== Items from a data source ==
+---+

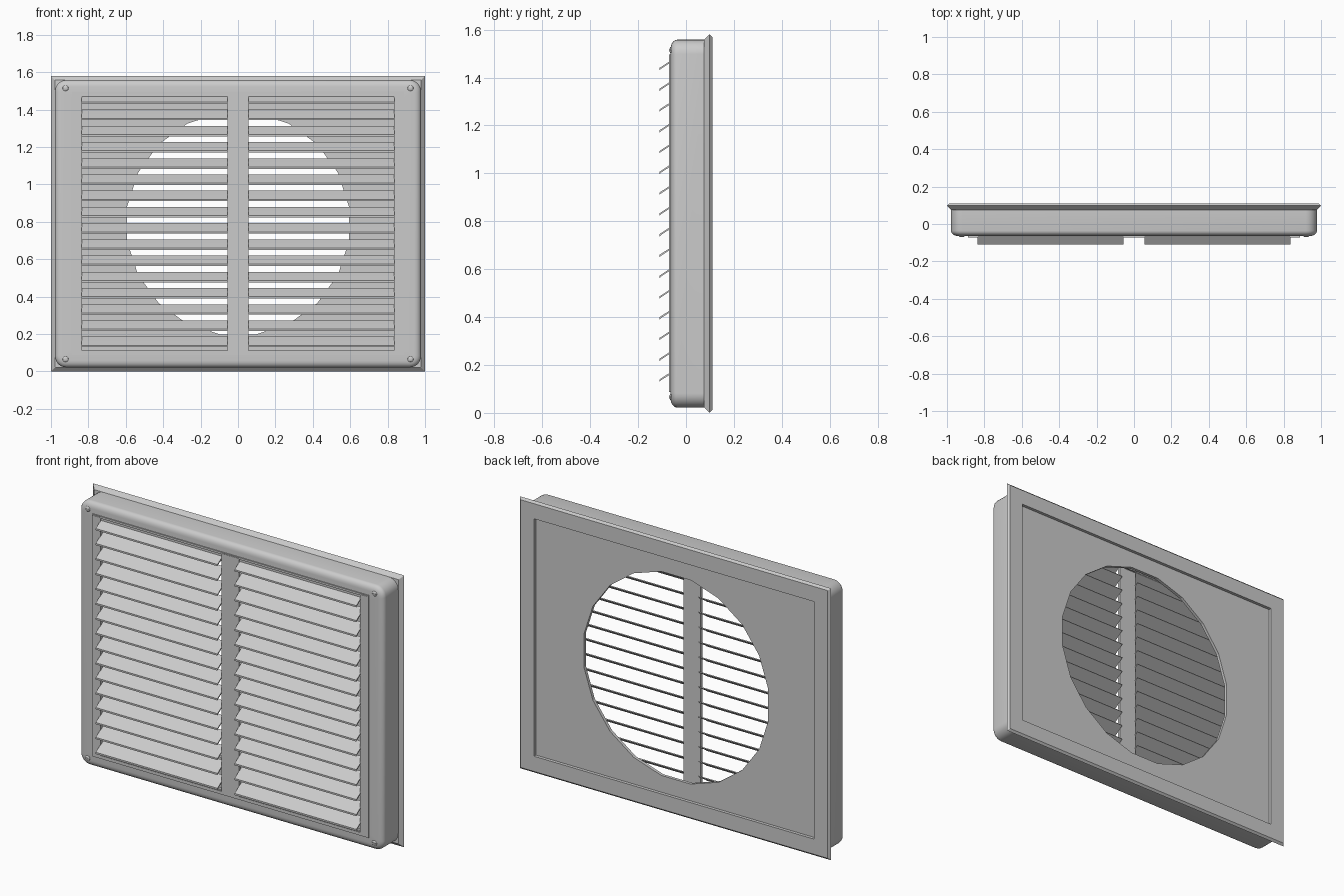
import bpy, bmesh, math

if "Cube" in bpy.data.objects:
    bpy.data.objects.remove(bpy.data.objects["Cube"])

CZ = 0.79          # centre height of the grille


def finish(bm, name, smooth=False):
    bmesh.ops.recalc_face_normals(bm, faces=bm.faces[:])
    me = bpy.data.meshes.new(name)
    bm.to_mesh(me)
    bm.free()
    ob = bpy.data.objects.new(name, me)
    bpy.context.collection.objects.link(ob)
    if smooth:
        bpy.ops.object.select_all(action='DESELECT')
        ob.select_set(True)
        bpy.context.view_layer.objects.active = ob
        bpy.ops.object.shade_smooth_by_angle(angle=math.radians(30))
    return ob


def round_rect(hx, hz, r, n=6):
    pts = []
    for k, (sx, sz) in enumerate([(1, 1), (-1, 1), (-1, -1), (1, -1)]):
        for i in range(n + 1):
            a = math.pi / 2 * (k + i / n)
            pts.append((sx * (hx - r) + r * math.cos(a),
                        CZ + sz * (hz - r) + r * math.sin(a)))
    return pts


def box(name, x0, x1, y0, y1, z0, z1):
    bm = bmesh.new()
    bmesh.ops.create_cube(bm, size=1)
    for v in bm.verts:
        v.co = ((x0 + x1) / 2 + v.co.x * (x1 - x0),
                (y0 + y1) / 2 + v.co.y * (y1 - y0),
                (z0 + z1) / 2 + v.co.z * (z1 - z0))
    return finish(bm, name)


def prism(name, profile, x0, x1):
    # profile of (y, z) points extruded along x
    bm = bmesh.new()
    a = [bm.verts.new((x0, y, z)) for y, z in profile]
    b = [bm.verts.new((x1, y, z)) for y, z in profile]
    n = len(a)
    for i in range(n):
        j = (i + 1) % n
        bm.faces.new((a[i], a[j], b[j], b[i]))
    bm.faces.new(a)
    bm.faces.new(b[::-1])
    return finish(bm, name)


# housing: rings of (inset, y, corner radius) from front opening to rear recess
rings = [(0.113, -0.045, 0.002), (0.113, -0.064, 0.002), (0.058, -0.064, 0.03)]
for i in range(1, 6):
    a = math.pi / 2 * i / 5
    rings.append((0.022 + 0.036 * (1 - math.sin(a)),
                  -0.036 - 0.028 * math.cos(a), 0.03 + 0.03 * math.sin(a)))
rings += [(0.022, 0.075, 0.06), (0.022, 0.076, 0.003), (0.0, 0.098, 0.003),
          (0.012, 0.11, 0.003), (0.1, 0.11, 0.003), (0.1, 0.092, 0.003)]
bm = bmesh.new()
prev = None
for inset, y, r in rings:
    cur = [bm.verts.new((x, y, z)) for x, z in round_rect(1 - inset, CZ - inset, r)]
    if prev:
        n = len(cur)
        for i in range(n):
            j = (i + 1) % n
            bm.faces.new((prev[i], prev[j], cur[j], cur[i]))
    prev = cur
finish(bm, "housing", True)

# rear plate with a faceted round hole
bm = bmesh.new()
edges = []
hole = [(0.6 * math.cos(math.tau * (i + 0.5) / 20),
         CZ + 0.6 * math.sin(math.tau * (i + 0.5) / 20)) for i in range(20)]
outer = [(s * 0.9, CZ + t * 0.69) for s, t in [(1, 1), (-1, 1), (-1, -1), (1, -1)]]
for loop in (outer, hole):
    vs = [bm.verts.new((x, 0.092, z)) for x, z in loop]
    edges += [bm.edges.new((vs[i], vs[i - 1])) for i in range(len(vs))]
bmesh.ops.triangle_fill(bm, edges=edges, use_beauty=True)
ext = bmesh.ops.extrude_face_region(bm, geom=bm.faces[:], use_keep_orig=True)
for v in ext["geom"]:
    if isinstance(v, bmesh.types.BMVert):
        v.co.y -= 0.018
finish(bm, "rear_plate")

# raised louvre frame and centre bar
box("centre_bar", -0.056, 0.056, -0.072, -0.055, 0.09, 1.49)
for s, side in ((-1, "left"), (1, "right")):
    xs = sorted((s * 0.835, s * 0.888))
    box(side + "_frame_strip", *xs, -0.072, -0.05, 0.09, 1.49)
box("bottom_frame_strip", -0.888, 0.888, -0.07, -0.05, 0.088, 0.106)
box("top_frame_strip", -0.888, 0.888, -0.07, -0.05, 1.484, 1.496)

# louvre slats, 16 per side, sloping down toward the front with a small lip
for s, side in ((-1, "left"), (1, "right")):
    x0, x1 = sorted((s * 0.055, s * 0.838))
    for i in range(16):
        z = 0.13 + i * 0.0867
        prism(f"{side}_slat_{i + 1}",
              [(-0.11, z), (-0.11, z + 0.01), (-0.07, z + 0.036),
               (-0.038, z + 0.056), (-0.035, z + 0.051), (-0.104, z + 0.006)],
              x0, x1)

# corner screws: low domes with a slot ridge
for sx in (-1, 1):
    for sz in (-1, 1):
        bm = bmesh.new()
        bmesh.ops.create_uvsphere(bm, u_segments=12, v_segments=8, radius=1)
        for v in bm.verts:
            v.co = (sx * 0.922 + v.co.x * 0.017, -0.062 + v.co.y * 0.007,
                    CZ + sz * 0.724 + v.co.z * 0.015)
        finish(bm, "corner_screw", True)
        box("screw_slot", sx * 0.922 - 0.012, sx * 0.922 + 0.012,
            -0.070, -0.064, CZ + sz * 0.724 - 0.002, CZ + sz * 0.724 + 0.002)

+---+

== Your assignment ==
Each line above that contains the word "verts" should be copied.

== Solution to this exercise ==
    for v in bm.verts:
    a = [bm.verts.new((x0, y, z)) for y, z in profile]
    b = [bm.verts.new((x1, y, z)) for y, z in profile]
    cur = [bm.verts.new((x, y, z)) for x, z in round_rect(1 - inset, CZ - inset, r)]
    vs = [bm.verts.new((x, 0.092, z)) for x, z in loop]
        for v in bm.verts:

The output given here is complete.